Ernest Thompson Seton, naturalist, artist, author and founder of the Woodcraft movement wrote this in the 1920s:
The Seven Secrets of Woodcraft
The Fourfold Law. From the Great Central Fire are four pathways: the Body Way, the Mind Way, the Spirit Way and the Service Way. Along these four all men must go if they would be truly men. And each of these leads to a lamp, a little fire that we light from the Great Central Fire. These lamps are Beauty, Truth, Fortitude and Love. From these four, issue the twelve laws of Woodcraft, and this is the secret of the Fourfold Fire.
The Medicine in the Sky. This is perhaps the greatest secret: that the sun rays have power to purge away many of the worst ills that afflict mankind. Tubercular troubles of all kinds find their deadly enemy in the sun. To most of us the sun rays are a wonderful tonic. One in fifty, perhaps, because of some physical defect, is unable to stand it. This is the test: as long as it is pleasant, it is good; if unpleasant, it is bad, for pain is nature’s protest against injury.
The Sacred Fire. The rubbing stick fire has always been the sacred fire, the “Need Fire.” You can make it if you follow the directions in this Birch Bark Roll, with balsam fir in the north and east, with cedar in the south, with yucca stalks in the southwest. This is the sunlight bottled up in the wood, and it comes forth again under the power of the bow. With this we light the Great Central Fire of Council. It is the symbol of the one Great Spirit.
The Bread of the Woods. In every part of the wilderness there is a food that a starving man can find to save his life.
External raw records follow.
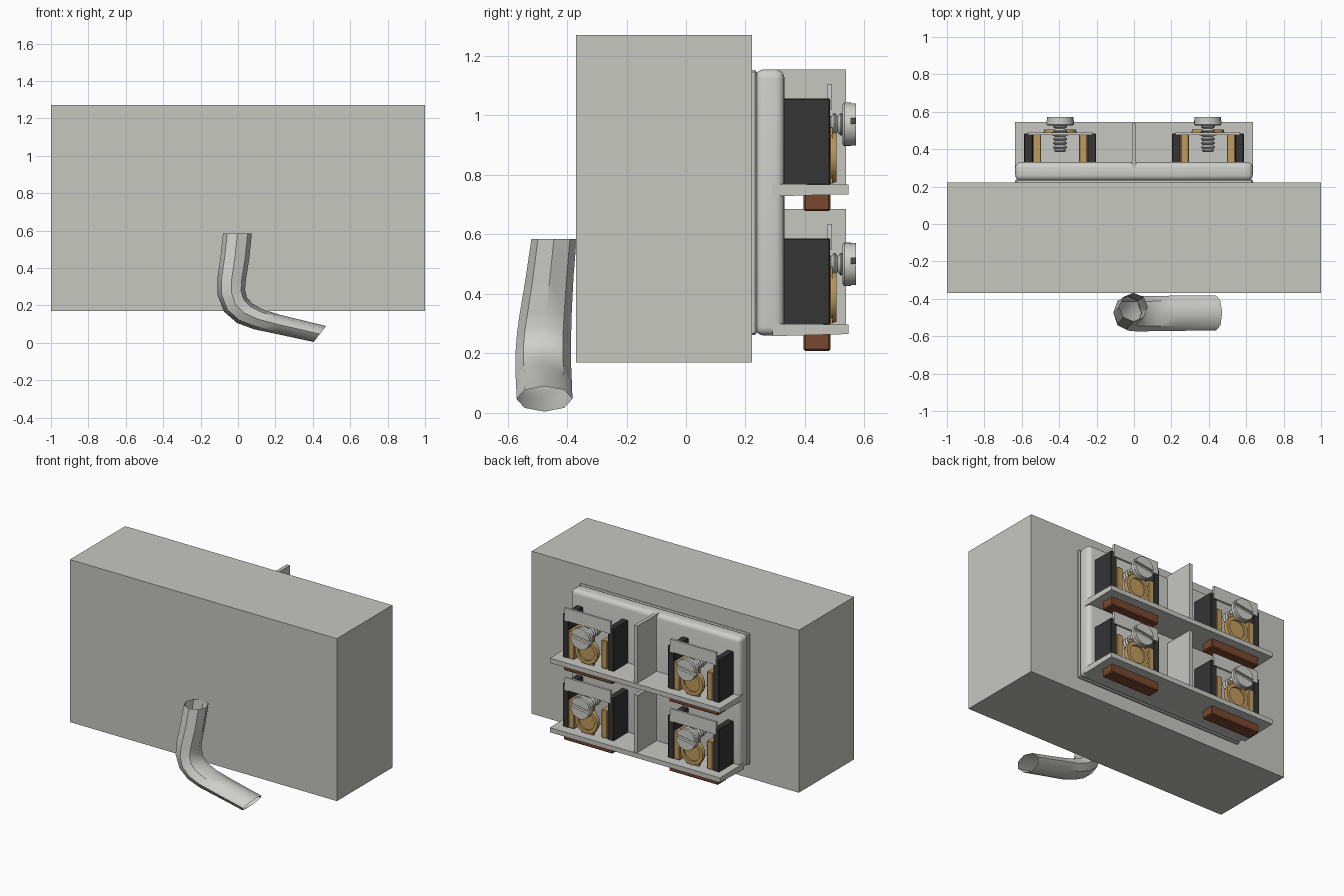
import bpy, bmesh, math
from mathutils import Vector

if "Cube" in bpy.data.objects:
    bpy.data.objects.remove(bpy.data.objects["Cube"])


def material(name, rgb):
    m = bpy.data.materials.new(name)
    m.diffuse_color = (*rgb, 1)
    m.use_nodes = True
    m.node_tree.nodes["Principled BSDF"].inputs["Base Color"].default_value = m.diffuse_color
    return m


GREY = material("warm grey", (0.57, 0.57, 0.535))
STEEL = material("pale steel", (0.62, 0.62, 0.59))
BLACK = material("black plastic", (0.035, 0.035, 0.035))
BRASS = material("brass", (0.53, 0.33, 0.11))
BROWN = material("copper brown", (0.19, 0.065, 0.028))


def finish(name, bm, mat, smooth=False):
    bmesh.ops.recalc_face_normals(bm, faces=bm.faces)
    me = bpy.data.meshes.new(name)
    bm.to_mesh(me)
    bm.free()
    me.materials.append(mat)
    ob = bpy.data.objects.new(name, me)
    bpy.context.collection.objects.link(ob)
    if smooth:
        bpy.ops.object.select_all(action='DESELECT')
        ob.select_set(True)
        bpy.context.view_layer.objects.active = ob
        bpy.ops.object.shade_smooth_by_angle(angle=math.radians(40))
    return ob


def box(name, x, y, z, mat, bevel=0, segments=1):
    """Box from (min, max) pairs, with optional rounded edges."""
    bm = bmesh.new()
    bmesh.ops.create_cube(bm, size=1)
    for v in bm.verts:
        v.co = Vector([(a + b) / 2 + c * (b - a) for (a, b), c in zip((x, y, z), v.co)])
    if bevel:
        bmesh.ops.bevel(bm, geom=bm.edges[:], offset=bevel, segments=segments,
                        profile=0.5, affect='EDGES')
    return finish(name, bm, mat, segments > 1)


def extrude_y(name, pts, y0, y1, mat):
    """Prism along y from an x-z outline."""
    bm = bmesh.new()
    a = [bm.verts.new((x, y0, z)) for x, z in pts]
    b = [bm.verts.new((x, y1, z)) for x, z in pts]
    n = len(pts)
    bm.faces.new(a)
    bm.faces.new(b)
    for i in range(n):
        bm.faces.new((a[i], a[(i + 1) % n], b[(i + 1) % n], b[i]))
    return finish(name, bm, mat, True)


def skin(bm, rings, closed=False):
    """Quads between successive vertex rings."""
    n = len(rings[0])
    pairs = list(zip(rings, rings[1:]))
    if closed:
        pairs.append((rings[-1], rings[0]))
    for a, b in pairs:
        for i in range(n):
            j = (i + 1) % n
            bm.faces.new((a[i], a[j], b[j], b[i]))


def lathe_y(name, profile, cx, cz, mat, seg=24, ring=False):
    """Turned part about the y axis from (radius, y) points."""
    bm = bmesh.new()
    rings = []
    for r, y in profile:
        rings.append([bm.verts.new((cx + r * math.cos(i * math.tau / seg), y,
                                    cz + r * math.sin(i * math.tau / seg)))
                      for i in range(seg)])
    skin(bm, rings, ring)
    if not ring:
        bm.faces.new(rings[0])
        bm.faces.new(rings[-1])
    return finish(name, bm, mat, True)


# Main housing and rounded terminal base
box("housing", (-1, 1), (-0.37, 0.222), (0.17, 1.27), GREY)
box("base_flange", (-0.635, 0.635), (0.215, 0.238), (0.262, 1.152), GREY, 0.006)
box("terminal_base", (-0.635, 0.635), (0.232, 0.331), (0.26, 1.155), STEEL, 0.03, 4)


def screw(cx, cz):
    # Threaded shank
    prof = [(0.024, 0.385), (0.034, 0.392)]
    y = 0.40
    while y < 0.515:
        prof += [(0.026, y), (0.038, y + 0.009), (0.038, y + 0.013)]
        y += 0.022
    prof.append((0.027, 0.532))
    lathe_y("screw_shank", prof, cx, cz, STEEL, 16)
    # Head underside, then two half discs leaving a tilted slot
    lathe_y("screw_head", [(0.066, 0.526), (0.073, 0.532), (0.073, 0.554)], cx, cz, STEEL)
    tilt = math.radians(8)
    for side in (0, math.pi):
        start = math.asin(0.011 / 0.07)
        pts = []
        for i in range(13):
            t = start + (math.pi - 2 * start) * i / 12 + tilt + side
            pts.append((cx + 0.071 * math.cos(t), cz + 0.071 * math.sin(t)))
        extrude_y("screw_head_half", pts, 0.553, 0.571, STEEL)


def terminal(cx, z):
    """One screw terminal standing on a shelf whose top is at z."""
    for s in (-1, 1):
        # Black side cheeks with an inward back rib
        xs = sorted((cx + s * 0.146, cx + s * 0.192))
        box("side_cheek", xs, (0.325, 0.484), (z - 0.005, z + 0.287), BLACK, 0.004)
        # Brass uprights of the clamp
        xs = sorted((cx + s * 0.102, cx + s * 0.146))
        box("brass_upright", xs, (0.325, 0.487), (z, z + 0.19), BRASS, 0.004)
    # Contact disc with raised rim
    cz = z + 0.09
    lathe_y("contact_disc", [(0.084, 0.478), (0.084, 0.494)], cx, cz, BRASS)
    lathe_y("contact_rim", [(0.06, 0.49), (0.06, 0.506), (0.084, 0.506), (0.088, 0.49)],
            cx, cz, BRASS, ring=True)
    box("contact_strip", (cx - 0.045, cx + 0.045), (0.474, 0.492), (z, z + 0.19), BRASS)
    # Blank tag plate above the screw
    box("tag_plate", (cx - 0.172, cx + 0.172), (0.475, 0.490), (z + 0.25, z + 0.335), STEEL)
    screw(cx, z + 0.20)
    # Brown contact foot beneath the shelf
    box("contact_foot", (cx - 0.185, cx + 0.185), (0.395, 0.485),
        (z - 0.092, z - 0.02), BROWN, 0.006)


for top in (0.77, 0.30):
    # Shelf, slightly tapered toward its free edge
    shelf = box("shelf", (-0.637, 0.637), (0.29, 0.546), (top - 0.042, top), GREY)
    for v in shelf.data.vertices:
        if v.co.y > 0.5:
            v.co.z += -0.003 if v.co.z > top - 0.02 else 0.007
    # Upright divider between neighbouring terminals
    box("divider", (-0.012, 0.012), (0.285, 0.538), (top - 0.005, top + 0.385), GREY)
    for cx in (-0.395, 0.395):
        terminal(cx, top)

# Bent open tube: x, y, z, tilt in the x-z plane, in-plane radius, y radius
SECTIONS = [
    (-0.003, -0.444, 0.585, 0, 0.077, 0.076),
    (-0.016, -0.458, 0.46, 7, 0.077, 0.080),
    (-0.034, -0.471, 0.34, 5, 0.076, 0.087),
    (-0.036, -0.477, 0.27, -10, 0.075, 0.091),
    (-0.014, -0.480, 0.205, -32, 0.072, 0.093),
    (0.035, -0.480, 0.158, -52, 0.066, 0.094),
    (0.11, -0.479, 0.125, -66, 0.058, 0.094),
    (0.22, -0.477, 0.097, -73, 0.052, 0.094),
    (0.438, -0.476, 0.047, -127, 0.054, 0.094),
]
bm = bmesh.new()
rings = []
for x, y, z, tilt, rn, ry in SECTIONS:
    t = math.radians(tilt)
    # The last ring is an oblique cut across the tube
    ax = Vector((-math.cos(t), 0, math.sin(t))) if tilt != -127 else Vector((0.62, 0, 0.79))
    if tilt != -127:
        ax = Vector((math.cos(t), 0, -math.sin(t)))
    rings.append([bm.verts.new(Vector((x, y, z)) + ax * rn * math.cos(a)
                               + Vector((0, ry * math.sin(a), 0)))
                  for a in (i * math.tau / 8 for i in range(8))])
skin(bm, rings)
finish("bent_tube", bm, STEEL, True).data.shade_smooth()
In all parts of the United States, where there are ponds and slow streams, we can find the Wapato or Duck-potato. Its leaf is like a slender arrow head and its root bears a nutritious bulb as big as a walnut.In all the eastern part of Canada and the United States, the Bog-nut or Indian Potato abounds in low bush land. It is a climbing plant with purple flowers, and leaves composed of 5, 7, or 9 leaflets. On its roots are strings of the bog nuts about the size of hickory nuts.
In all the prairie country we find the Indian Turnip or Pomme Blanche.In all the far north, we find the Rock Tripe on which Richardson and Franklin lived for months.In each region is at least one such starvation food. It is the pleasant task of the Woodcrafter to search for and discover this hidden blessing in his home land.
The North Star. No one need get lost at night in the wilderness if the sky be clear enough to see the stars; for the seven stars, that is, the Dipper, point to the North Star, the Home Star, swinging around it, but pointing ever to it.
Vigil. Do you know that when you sit alone all night by a fire in some high sheltered place, without food, books ;or company, you get very close to the Great Spirit? And if you earnestly desire it, you may hear the voices and will surely have the guidance of better wisdom than your own.
The Peace of the Night. There was a time when our grandmothers taught us that the night air was poison. We know now that this is a mistake. God does not put out any worse air at night than in the daytime. Only it is cooler. And there is danger of being stung by malarial mosquitoes at night if we are not protected. We know now that the air of the night is not only cooler, but more tonic, a power for nerve rest. We know that the Angel of the Night brings healing under her wings. The weary, the nerve-wracked, the sleepless, may trust themselves to the outdoor night with certainty of blessed repose.
For more see: The Birch Bark Roll of Woodcraft
A friend Gordon Cooper writes: ‘Seton’s woodcraft stressed building a cabin in the woods, making one’s own kit, and meditating while nude or nearly nude in the summer months. When Seton spent time with Julian Huxley in the 1890′s in London, he became a vegetarian and flirted briefly with Zen Buddhism. There is certainly a pacifistic, communal and individualist message conveyed in all of the Woodcraft games, as well as within the Honors and Degrees System.’